Melody - Melody - "Spanish Ladies"
My name it is Robert, they call me Bob Pittman;|
I sail in the Ino with Skipper Tim Brown.
l'm bound to have Dolly or Biddy or Molly
As soon as l'm able to plank the cash down.
We'll rant and we'll roar like true Newfoundlanders,
We'Il rant and we'll roar on deck and below
Until we see bottom inside the two sunkers,
When straight through the Channel to Toslow we'll go.
l'm a son of a sea-cook, and a cook in a trader;
I can dance, I can sing, I can reef the main-boom;
I can handle a jigger, and cuts a big figure
Whenever I gets in a boat's standing room.
If the voyage is good, then this fall I will do it;
I wants two pound ten for a ring and the priest,
A couple o' dollars for clean shirt and collars,
And a handful o' coppers to make up a feast.
There's plump little Polly, her name is Goldsworthy,
There's John Coady's Kitty, and Mary Tibbo;
There's Clara from Bruley, and young Martha Foley,
But the nicest of all is my girl in Toslow.
Farewell and adieu to ye fair ones of VaIen,
Farewell and adieu to ye girls in the Cove;
I'm bound to the westward, to the wall with the hole in,
I'II take her from Toslow the wild world to rove.
Farewell and adieu to ye girls of St. Kyran's,
Of Paradise and Presque, Big and Little Bona,
l'm bound unto Toslow to marry sweet Biddy,
And if I don't do so, I'm afraid of her da.
I've bought me a house from Katherine Davis,
A twenty-pound bed from Jimmy MeGrath;
I'll get me a settle, a pot and a kettle;
Then I'll be ready for Biddy - hurrah!
O, I brought in the Ino this spring from the city,
Some rings and gold brooches for the girls in the Bay;
I bought me a case-pipe - they call it a meerschaum -
It melted like butter upon a hot day.
I went to a dance one night at Fox Harbour,
There were plenty of girls, so nice as you'd wish;
There was one pretty maiden a-chawin' of frankgum
Just like a young kitten a-gnawing fresh fish.
Then here is a heaIth to the girls of Fox Harbour,
Of Oderin and Presque, Crabbes Hole and Bruley.
Now let ye be jolly, don't be melancholy,
I can't marry all, or in chokey I'd be.
|Note: (from Penguin Book of Canada Folk Songs, Fowkes) This rollicking tale of a young fisherman's love affairs is a Newfoundland offshoot of the widely known English capstan shanty 'Spanish Ladies', which described the headlands sighted in a homeward voyage through the English Channel.
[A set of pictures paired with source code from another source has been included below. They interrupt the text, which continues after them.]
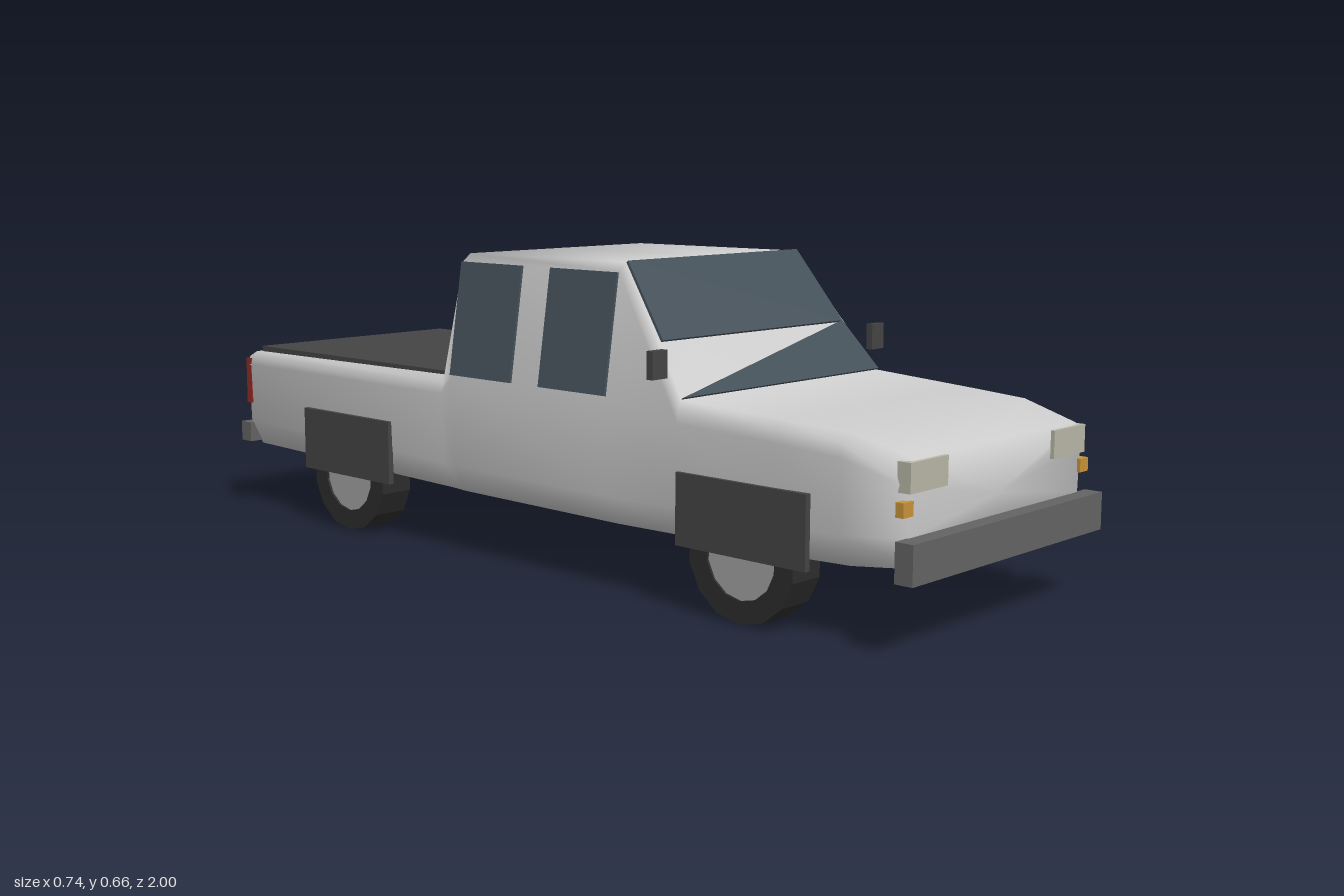
import * as THREE from 'three';

const mat = (color, flatShading = false) => new THREE.MeshStandardMaterial({ color, flatShading });
const paint = mat(0xcccccc), glass = mat(0x45515a), trim = mat(0x444444), bumperGrey = mat(0x636363);
const rubber = mat(0x2c2c2c, true), hubGrey = mat(0xa0a0a0, true), lamp = mat(0xb8b6a6);
const amber = mat(0xc8923a), red = mat(0x8e2a24);

function add(parent, name, geometry, material, x = 0, y = 0, z = 0) {
  const mesh = new THREE.Mesh(geometry, material);
  mesh.name = name;
  mesh.position.set(x, y, z);
  parent.add(mesh);
  return mesh;
}

// box given by its limits on each axis
function box(parent, name, material, [x0, x1], [y0, y1], [z0, z1]) {
  return add(parent, name, new THREE.BoxGeometry(x1 - x0, y1 - y0, z1 - z0), material,
    (x0 + x1) / 2, (y0 + y1) / 2, (z0 + z1) / 2);
}

// smooth shell lofted through mirrored cross-sections from nose to tail
function bodyGeometry() {
  // z, bottom, half width, belt height, shoulder x, shoulder y, top x, top y
  const sections = [
    [0.965, 0.15, 0.292, 0.30, 0.29, 0.335, 0.272, 0.35],
    [0.84, 0.14, 0.318, 0.34, 0.314, 0.366, 0.29, 0.383],
    [0.70, 0.137, 0.325, 0.35, 0.322, 0.375, 0.302, 0.391],
    [0.46, 0.135, 0.326, 0.36, 0.324, 0.386, 0.314, 0.405],
    [0.27, 0.132, 0.326, 0.39, 0.288, 0.637, 0.267, 0.655],
    [-0.195, 0.135, 0.326, 0.39, 0.288, 0.637, 0.267, 0.653],
    [-0.23, 0.137, 0.326, 0.35, 0.32, 0.374, 0.30, 0.385],
    [-0.965, 0.15, 0.32, 0.35, 0.315, 0.37, 0.295, 0.38],
  ];
  const pos = [], index = [];
  for (const [z, b, w, belt, sx, sy, tx, ty] of sections) {
    const half = [[w - 0.035, b], [w - 0.005, b + 0.06], [w, belt], [sx, sy], [tx, ty]];
    const ring = [[0, b], ...half, [0, ty], ...half.map(([x, y]) => [-x, y]).reverse()];
    ring.forEach(([x, y]) => pos.push(x, y, z));
  }
  const n = 12, last = sections.length - 1;
  for (let i = 0; i < last; i++) {
    for (let j = 0; j < n; j++) {
      const a = i * n + j, b = i * n + (j + 1) % n, c = a + n, d = b + n;
      index.push(a, c, b, b, c, d);
    }
  }
  // nose and tail caps
  pos.push(0, 0.25, 0.965, 0, 0.26, -0.965);
  const nose = sections.length * n, tail = nose + 1;
  for (let j = 0; j < n; j++) {
    const k = (j + 1) % n;
    index.push(nose, j, k, tail, last * n + k, last * n + j);
  }
  const geometry = new THREE.BufferGeometry();
  geometry.setAttribute('position', new THREE.Float32BufferAttribute(pos, 3));
  geometry.setIndex(index);
  geometry.computeVertexNormals();
  return geometry;
}

// slanted pane, drawn by height and laid along the screen slope
function windscreen(parent) {
  const rise = 0.25, run = 0.19, stretch = Math.hypot(rise, run) / rise;
  const outline = [[-0.315, 0.405], [0.315, 0.405], [0.285, 0.505], [0.267, 0.655],
    [-0.267, 0.655], [-0.287, 0.507], [0.28, 0.505]];
  const shape = new THREE.Shape(outline.map(([x, y]) => new THREE.Vector2(x, (y - 0.405) * stretch)));
  const pane = add(parent, 'windscreen',
    new THREE.ExtrudeGeometry(shape, { depth: 0.006, bevelEnabled: false }), glass, 0, 0.405, 0.46);
  pane.rotation.x = -Math.atan2(run, rise);
}

// ring tyre around a thinner hub
function wheel(parent, side, z) {
  const g = new THREE.Group();
  g.name = 'wheel';
  g.position.set(side * 0.285, 0.125, z);
  g.rotation.z = Math.PI / 2;
  const r = 0.128, inner = 0.083, h = 0.04;
  const profile = [[inner, -h], [r, -h], [r, h], [inner, h], [inner, -h]].map(p => new THREE.Vector2(...p));
  add(g, 'tyre', new THREE.LatheGeometry(profile, 14), rubber).rotation.y = Math.PI / 14;
  add(g, 'hub', new THREE.CylinderGeometry(inner, inner, 0.07, 14), hubGrey).rotation.y = Math.PI / 14;
  parent.add(g);
}

export function createModel() {
  const truck = new THREE.Group();
  truck.name = 'pickupTruck';

  add(truck, 'body', bodyGeometry(), paint);
  windscreen(truck);
  box(truck, 'bedCover', trim, [-0.285, 0.285], [0.375, 0.393], [-0.955, -0.255]);
  box(truck, 'frontBumper', bumperGrey, [-0.322, 0.322], [0.135, 0.21], [0.962, 1]);
  box(truck, 'rearBumper', bumperGrey, [-0.322, 0.322], [0.158, 0.205], [-1, -0.962]);
  box(truck, 'rearPlate', lamp, [-0.08, 0.08], [0.275, 0.318], [-0.973, -0.96]);

  // parts mirrored on both sides
  for (const s of [-1, 1]) {
    const span = (a, b) => (s > 0 ? [a, b] : [-b, -a]);
    box(truck, 'headlight', lamp, span(0.18, 0.295), [0.29, 0.345], [0.945, 0.973]);
    box(truck, 'indicator', amber, span(0.283, 0.313), [0.25, 0.277], [0.955, 0.972]);
    box(truck, 'tailLight', red, span(0.262, 0.32), [0.255, 0.365], [-0.975, -0.955]);
    box(truck, 'mirror', trim, span(0.328, 0.37), [0.445, 0.5], [0.422, 0.437]);

    for (const z of [0.27, -0.005]) {
      const pane = add(truck, 'sideWindow', new THREE.BoxGeometry(0.008, 0.245, 0.19), glass,
        s * 0.3085, 0.515, z - 0.095);
      pane.rotation.z = s * Math.atan2(0.038, 0.247);
    }
    for (const z of [0.618, -0.567]) {
      wheel(truck, s, z);
      box(truck, 'wheelArch', trim, span(0.318, 0.331), [0.125, 0.268], [z - 0.157, z + 0.157]);
    }
  }
  return truck;
}
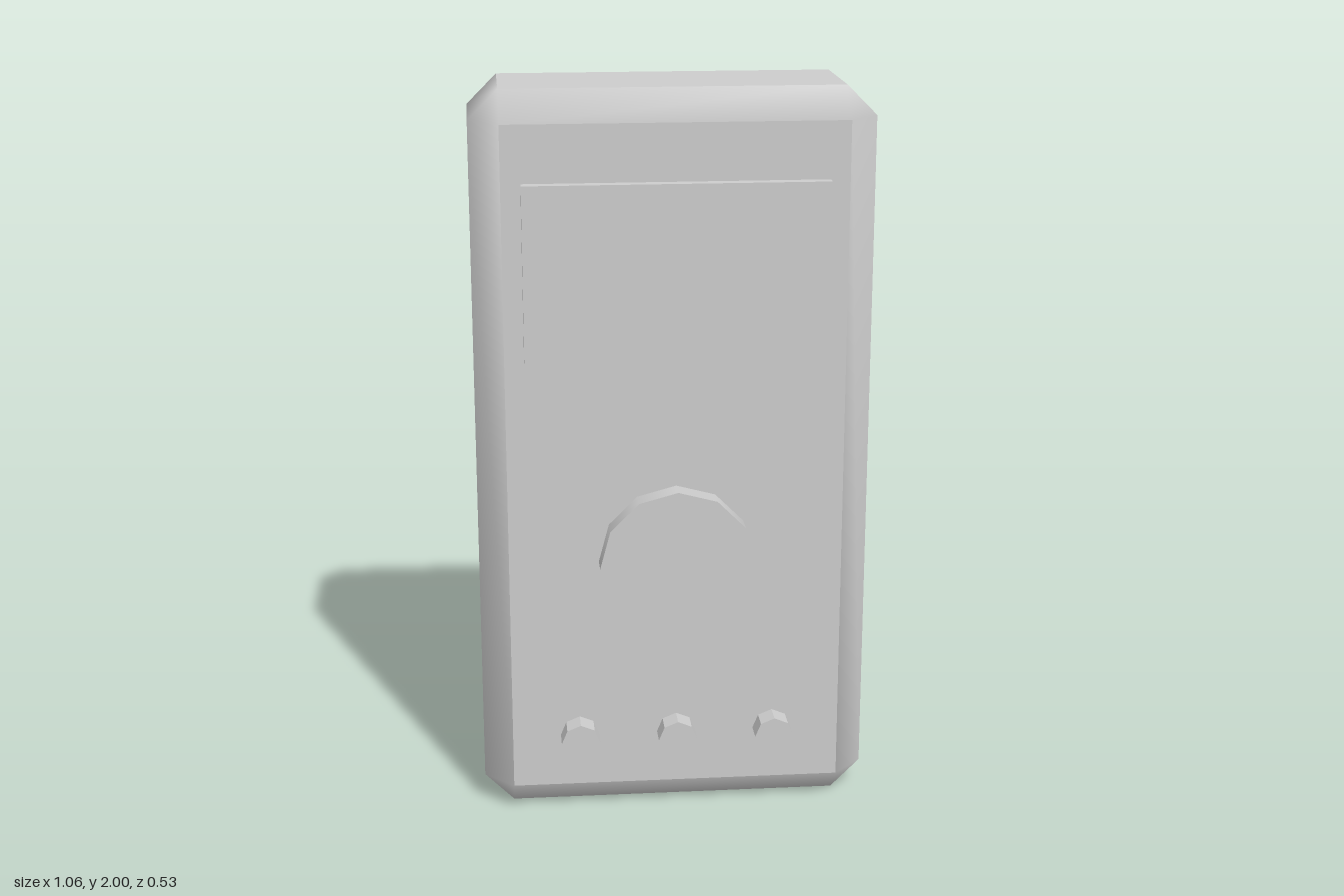
import * as THREE from 'three';

const grey = new THREE.MeshStandardMaterial({ color: 0xcccccc });
grey.name = 'casing grey';

// Adds a convex polygon as a triangle fan, wound to face away from the box centre
function addPolygon(index, points, ids) {
  const [a, b, c] = ids.map((i) => points[i]);
  const normal = b.clone().sub(a).cross(c.clone().sub(a));
  const order = normal.dot(a) < 0 ? [...ids].reverse() : ids;
  for (let i = 1; i < order.length - 1; i++) index.push(order[0], order[i], order[i + 1]);
}

function indexedGeometry(points, index) {
  const geometry = new THREE.BufferGeometry().setFromPoints(points);
  geometry.setIndex(index);
  return geometry;
}

// Box with one-step bevels: flat panels, softly shaded bevel band
function bevelledBox(half, bevel) {
  const points = [];
  const panels = [], bevels = [];
  // Three vertices per corner, one lying on each neighbouring panel
  for (let corner = 0; corner < 8; corner++) {
    for (let axis = 0; axis < 3; axis++) {
      const p = half.map((h, k) => ((corner >> k) & 1 ? 1 : -1) * (k === axis ? h : h - bevel));
      points.push(new THREE.Vector3(...p));
    }
    addPolygonLater(corner);
  }
  function addPolygonLater(corner) {
    addPolygon(bevels, points, [corner * 3, corner * 3 + 1, corner * 3 + 2]);
  }
  const id = (corner, axis) => corner * 3 + axis;
  for (let axis = 0; axis < 3; axis++) {
    const u = (axis + 1) % 3, v = (axis + 2) % 3;
    const bu = 1 << u, bv = 1 << v, ba = 1 << axis;
    // Panels across this axis
    for (const s of [0, ba]) {
      addPolygon(panels, points, [s, s | bu, s | bu | bv, s | bv].map((c) => id(c, axis)));
    }
    // Bevels running along this axis
    for (const c of [0, bu, bv, bu | bv]) {
      addPolygon(bevels, points, [id(c, u), id(c | ba, u), id(c | ba, v), id(c, v)]);
    }
  }
  return [indexedGeometry(points, panels), indexedGeometry(points, bevels)].map((g) => {
    g.computeVertexNormals();
    return g;
  });
}

// Short cylinder standing out from the front panel
function frontDisc(radius, sides, depth, flat) {
  let geometry = new THREE.CylinderGeometry(radius, radius, depth, sides).rotateX(Math.PI / 2);
  if (flat) {
    geometry = geometry.toNonIndexed();
    geometry.computeVertexNormals();
  }
  return geometry;
}

export function createModel() {
  const model = new THREE.Group();
  model.name = 'handheldMeter';
  const add = (name, geometry, x, y, z) => {
    const mesh = new THREE.Mesh(geometry, grey);
    mesh.name = name;
    mesh.position.set(x, y, z);
    model.add(mesh);
  };

  // Casing
  const [panels, bevels] = bevelledBox([0.532, 1, 0.234], 0.08);
  add('casingPanels', panels, 0, 1, -0.031);
  add('casingBevels', bevels, 0, 1, -0.031);

  // Display
  add('screen', new THREE.BoxGeometry(0.8, 0.466, 0.07), 0, 1.535, 0.2);

  // Selector dial and the row of sockets
  add('dial', frontDisc(0.21, 12, 0.065, false), 0, 0.737, 0.2325);
  for (const x of [-0.267, 0, 0.267]) {
    add('socket', frontDisc(0.053, 8, 0.065, true), x, 0.23, 0.2325);
  }
  return model;
}
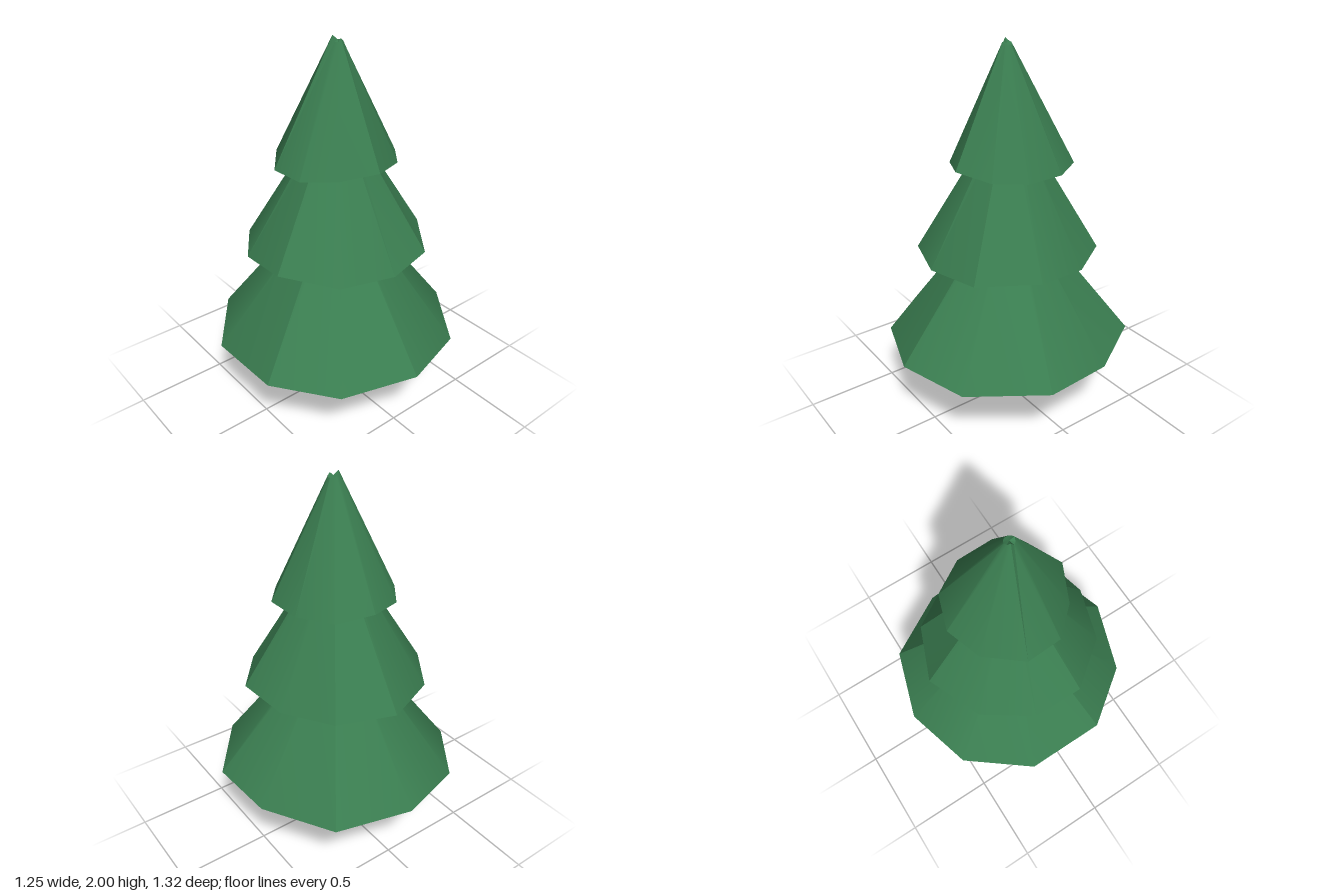
import * as THREE from 'three';
import { toCreasedNormals } from 'three/addons/utils/BufferGeometryUtils.js';

// Closed loft between a lower and an upper ring of [x, y, z] points
function loft(lower, upper) {
  const n = lower.length;
  const centre = (ring) => [0, 1, 2].map((k) => ring.reduce((s, p) => s + p[k], 0) / n);
  const points = [...lower, ...upper, centre(lower), centre(upper)];
  const index = [];
  for (let i = 0; i < n; i++) {
    const j = (i + 1) % n;
    index.push(j, i, n + i, j, n + i, n + j); // side
    index.push(2 * n, i, j); // underside
    index.push(2 * n + 1, n + j, n + i); // tip
  }
  const geometry = new THREE.BufferGeometry();
  geometry.setAttribute('position', new THREE.Float32BufferAttribute(points.flat(), 3));
  geometry.setIndex(index);
  return toCreasedNormals(geometry, THREE.MathUtils.degToRad(30));
}

// Ring of ten points, starting at the back and turning towards +x
function tipRing(radius, heights, cx = 0, cz = 0) {
  return heights.map((y, i) => {
    const a = (i / heights.length) * Math.PI * 2;
    return [cx + Math.sin(a) * radius, y, cz - Math.cos(a) * radius];
  });
}

export function createModel() {
  const tree = new THREE.Group();
  tree.name = 'pineTree';
  const foliage = new THREE.MeshStandardMaterial({ color: 0x3a7d50 });
  foliage.name = 'foliage green';
  const bark = new THREE.MeshStandardMaterial({ color: 0x6b4e37 });
  bark.name = 'bark brown';

  // Tapered trunk
  const trunk = new THREE.Mesh(new THREE.CylinderGeometry(0.08, 0.1, 0.45, 20), bark);
  trunk.name = 'trunk';
  trunk.position.set(-0.007, 0.225, 0);
  tree.add(trunk);

  // Foliage tiers: hand-cut uneven rims, each closing to a small tip
  const tiers = [
    {
      name: 'lowerFoliage',
      rim: [
        [0, 0.41, -0.66], [0.39, 0.395, -0.54], [0.6, 0.395, -0.18], [0.625, 0.4, 0.19], [0.365, 0.39, 0.545],
        [-0.01, 0.4, 0.66], [-0.4, 0.385, 0.53], [-0.625, 0.39, 0.225], [-0.625, 0.37, -0.22], [-0.375, 0.395, -0.55],
      ],
      tip: tipRing(0.05, Array(10).fill(1.18)),
    },
    {
      name: 'middleFoliage',
      rim: [
        [-0.01, 0.91, -0.5], [0.28, 0.905, -0.385], [0.435, 0.905, -0.14], [0.47, 0.93, 0.14], [0.27, 0.91, 0.4],
        [-0.01, 0.905, 0.47], [-0.29, 0.905, 0.385], [-0.48, 0.935, 0.14], [-0.475, 0.92, -0.13], [-0.305, 0.91, -0.375],
      ],
      tip: tipRing(0.05, Array(10).fill(1.62)),
    },
    {
      name: 'upperFoliage',
      rim: [
        [0.01, 1.4, -0.335], [0.2, 1.38, -0.27], [0.305, 1.38, -0.1], [0.31, 1.38, 0.105], [0.2, 1.38, 0.24],
        [0.01, 1.4, 0.32], [-0.18, 1.38, 0.235], [-0.305, 1.37, 0.1], [-0.315, 1.37, -0.09], [-0.175, 1.385, -0.27],
      ],
      tip: tipRing(0.026, [1.98, 1.97, 1.97, 1.97, 1.975, 1.985, 1.97, 1.97, 2, 1.985], 0.004, 0.008),
    },
  ];
  for (const { name, rim, tip } of tiers) {
    const mesh = new THREE.Mesh(loft(rim, tip), foliage);
    mesh.name = name;
    tree.add(mesh);
  }
  return tree;
}
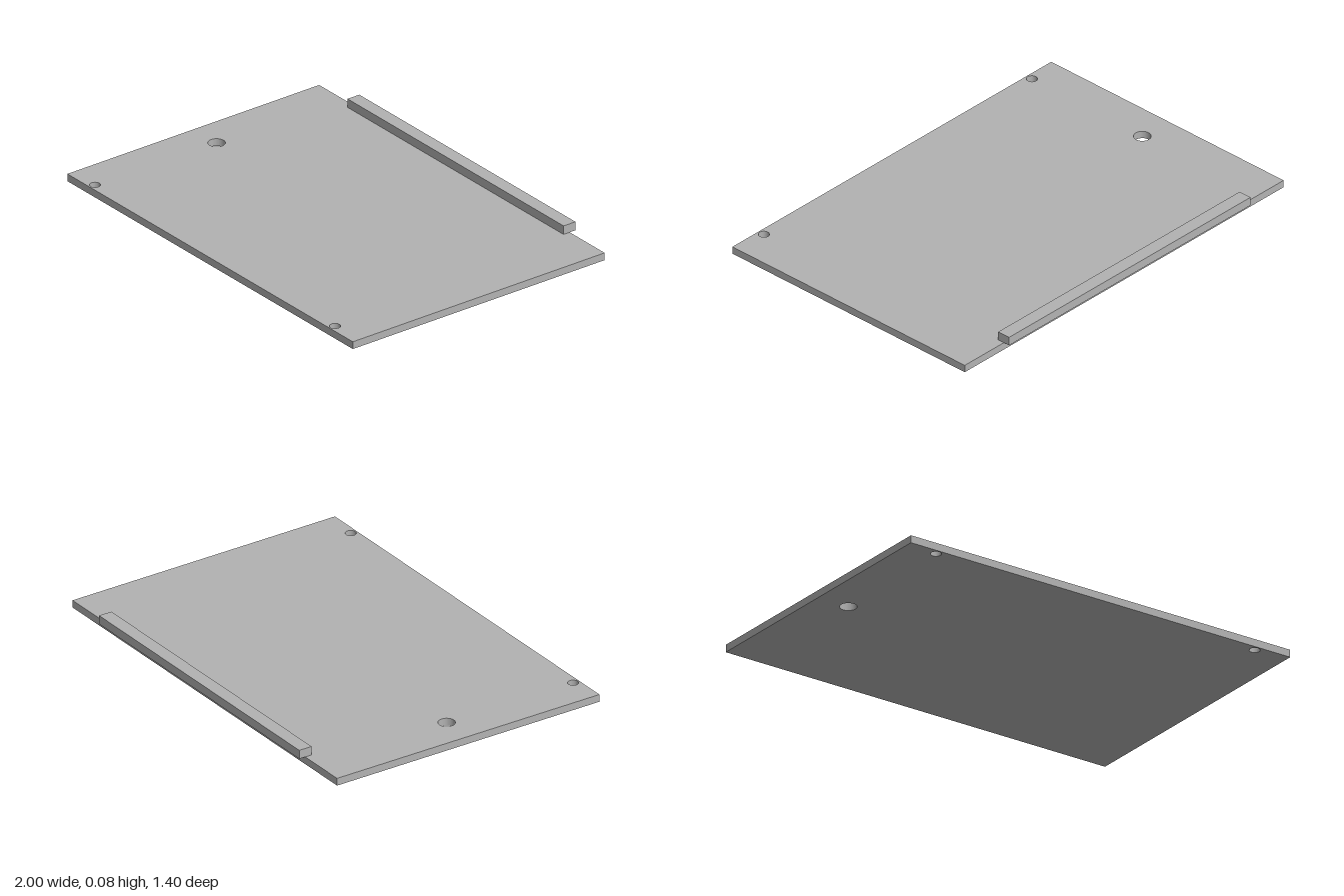
import * as THREE from 'three';

const THICKNESS = 0.035;

// Flat plate in the xz plane, pierced by round holes given as [x, z, radius]
function piercedPlate(x0, x1, z0, z1, holes) {
  const shape = new THREE.Shape([
    new THREE.Vector2(x0, z0),
    new THREE.Vector2(x1, z0),
    new THREE.Vector2(x1, z1),
    new THREE.Vector2(x0, z1),
  ]);
  for (const [x, z, r] of holes) {
    shape.holes.push(new THREE.Path().absarc(x, z, r, 0, Math.PI * 2, true));
  }
  const geometry = new THREE.ExtrudeGeometry(shape, {
    depth: THICKNESS,
    bevelEnabled: false,
    curveSegments: 24,
  });
  // Lay the plate down so that shape y becomes z
  return geometry.rotateX(Math.PI / 2).translate(0, THICKNESS, 0);
}

export function createModel() {
  const group = new THREE.Group();
  group.name = 'mountingBoard';

  const grey = new THREE.MeshStandardMaterial({ color: 0xb2b2b2 });
  grey.name = 'grey';

  // Base plate with one large and two small mounting holes
  const plate = new THREE.Mesh(
    piercedPlate(-1, 1, -0.668, 0.699, [
      [-0.84, 0.013, 0.038],
      [-0.846, 0.668, 0.024],
      [0.835, 0.668, 0.024],
    ]),
    grey
  );
  plate.name = 'basePlate';
  group.add(plate);

  // Connector bar on top, overhanging the back edge
  const bar = new THREE.Mesh(new THREE.BoxGeometry(1.514, 0.041, 0.064), grey);
  bar.name = 'connectorBar';
  bar.position.set(-0.002, THICKNESS + 0.0205, -0.667);
  group.add(bar);

  return group;
}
Pacific whalermen later re-made it to tcll of the Talcahuano Girls, with a chorus: 'We'll rant and we'll roar like true Huasco whalermen,'and Australian drovers sang their farewell to the Brisbane Ladies.||
The Newfoundland version
has borrowed veses 2, 8, 9 and 10 from the whalers' song; the
remaining verses about Bob Pittman and his courtship were composed
around 1875 by W. H. LeMessurier who was editor of the Evening
Herald and later deputy minister of customs in St John's. James
Murphy printed it in Old Songs of Newfoundland in 1912; it appeared
in all the Doyle booklets; and Mrs. Greenleaf heard it from Mr.
LeMessurier himself, and also from Tom White of Sandy Cove, whose
version had acquired some variations. Paradise, Oderin, Presque,
Brule and St Kyran's are tiny fishing villages along the west
coast of Placentia Bay.|